What needs to happen next with this? Is the aim to move it into clinical trials? Who else needs to get involved in that effort?
I think to compel clinicians and regulatory agencies to agree to let us test this, I think we first need to do some more specific experiments with COVID-19 vaccines and with COVID-19 infection.
I have a subgroup of members of my lab who got special permission by the dean to actually go into the lab and do these experiments. Everyone else is supposed to stay at home. We have started to look at a few questions. The first is to determine whether we can demonstrate in the lab that treatment for viral pneumonia with bisphosphonate is beneficial in mice. If so, what is the optimal dosing regimen? This is really important. Normally, bisphosphonates are used chronically over years. That's not what we are talking about. We have to elucidate all these questions in animals first.
And then we've actually ordered several different bisphosphonates. They're different in their chemistry and they're different in how they're administered. We’d like to compare them to see if one stands out as being particularly potent. That's another important question.

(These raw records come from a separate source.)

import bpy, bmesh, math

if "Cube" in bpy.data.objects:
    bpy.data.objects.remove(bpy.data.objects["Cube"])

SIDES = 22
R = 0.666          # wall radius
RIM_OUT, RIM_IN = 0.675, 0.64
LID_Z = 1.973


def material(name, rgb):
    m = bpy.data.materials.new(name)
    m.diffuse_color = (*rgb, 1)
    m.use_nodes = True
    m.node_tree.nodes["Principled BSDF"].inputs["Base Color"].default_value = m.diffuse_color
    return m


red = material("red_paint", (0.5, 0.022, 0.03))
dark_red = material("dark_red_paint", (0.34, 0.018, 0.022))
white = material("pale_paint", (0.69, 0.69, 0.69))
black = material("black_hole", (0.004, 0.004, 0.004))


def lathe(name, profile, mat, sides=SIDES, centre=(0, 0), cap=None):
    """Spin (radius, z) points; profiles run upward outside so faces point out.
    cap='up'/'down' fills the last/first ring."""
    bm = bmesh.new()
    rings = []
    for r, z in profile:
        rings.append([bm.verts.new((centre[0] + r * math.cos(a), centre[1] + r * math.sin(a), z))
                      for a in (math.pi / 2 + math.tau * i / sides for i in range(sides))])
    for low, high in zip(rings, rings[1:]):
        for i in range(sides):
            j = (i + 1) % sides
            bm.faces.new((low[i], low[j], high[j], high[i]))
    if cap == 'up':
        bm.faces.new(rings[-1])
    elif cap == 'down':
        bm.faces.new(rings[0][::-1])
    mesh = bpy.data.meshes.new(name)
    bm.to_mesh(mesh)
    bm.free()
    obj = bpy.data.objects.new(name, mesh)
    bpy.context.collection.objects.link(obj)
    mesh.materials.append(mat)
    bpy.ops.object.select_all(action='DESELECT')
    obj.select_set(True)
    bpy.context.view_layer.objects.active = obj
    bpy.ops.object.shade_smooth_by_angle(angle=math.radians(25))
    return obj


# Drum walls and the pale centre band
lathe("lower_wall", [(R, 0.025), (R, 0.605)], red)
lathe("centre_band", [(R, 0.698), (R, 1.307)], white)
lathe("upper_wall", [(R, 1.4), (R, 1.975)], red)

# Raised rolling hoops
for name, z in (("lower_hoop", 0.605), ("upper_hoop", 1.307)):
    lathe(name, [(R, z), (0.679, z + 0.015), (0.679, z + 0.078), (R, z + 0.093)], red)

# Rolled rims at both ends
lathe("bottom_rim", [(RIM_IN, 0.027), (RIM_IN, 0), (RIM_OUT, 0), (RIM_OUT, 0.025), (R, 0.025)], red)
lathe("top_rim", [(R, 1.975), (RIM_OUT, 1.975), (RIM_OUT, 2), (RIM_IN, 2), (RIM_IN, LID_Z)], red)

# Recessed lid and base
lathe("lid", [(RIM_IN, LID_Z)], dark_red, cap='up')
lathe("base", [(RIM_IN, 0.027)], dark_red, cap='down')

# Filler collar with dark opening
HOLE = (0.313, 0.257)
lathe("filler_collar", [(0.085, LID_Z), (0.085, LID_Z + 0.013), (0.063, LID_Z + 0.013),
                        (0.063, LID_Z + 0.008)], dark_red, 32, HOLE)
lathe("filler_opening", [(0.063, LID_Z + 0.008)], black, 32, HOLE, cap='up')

Then separately and in parallel, we can address another question. If we immunize animal models at doses that are deliberately insufficient to elicit the maximum response, does the addition of the bisphosphonate give us an immune response that is equivalent to, or maybe better than, the response to the vaccine alone at a higher dose?
And then what's the quality and longevity of the immune response; what's the onset of the immune response? In other words, can we replicate in primates what we've seen in mice? We will have to start in mice with the COVID-19 vaccine.
You mentioned that bisphosphonates have been around for a long time. Does that confer any advantage, given the urgency of these efforts?
That’s one of the beauties of this. They're widely available and they're generic, so they're cheap. And they are already approved for clinical use. That's actually very important, because there is no adjuvant that is approved anywhere as an adjuvant alone. There are only vaccines, where the vaccine is a combination of antigens plus an adjuvant. So that means if you have a candidate vaccine, it is what it is. You cannot just simply say, okay, as of today, I'm going to add a different adjuvant to it, unless there's a drug that's already approved for something else and, as the prescribing physician, you can use it off-label.
Are there certain collaborations that your lab group needs to build to make this happen?
Within my own group, I have very good people; they're very experienced and eager to do this basic research. But, as we move this along to other species, it will become extremely expensive. Then also, in particular, to take this from animals into the clinic will require expertise that others have much more than we do.
Being able to communicate and collaborate with all of the amazing members of our community is going to be absolutely critical to very rapidly move this out of the lab and into the clinic. That's what we all hope for as scientists, right? In some way, you make a difference. And this would be, obviously, a wonderful way to contribute to this.
There’s so much at stake. And there are so many people who are going to suffer a great deal. I think as a member of humankind, you have an obligation to do what you can to deal with this in any way possible.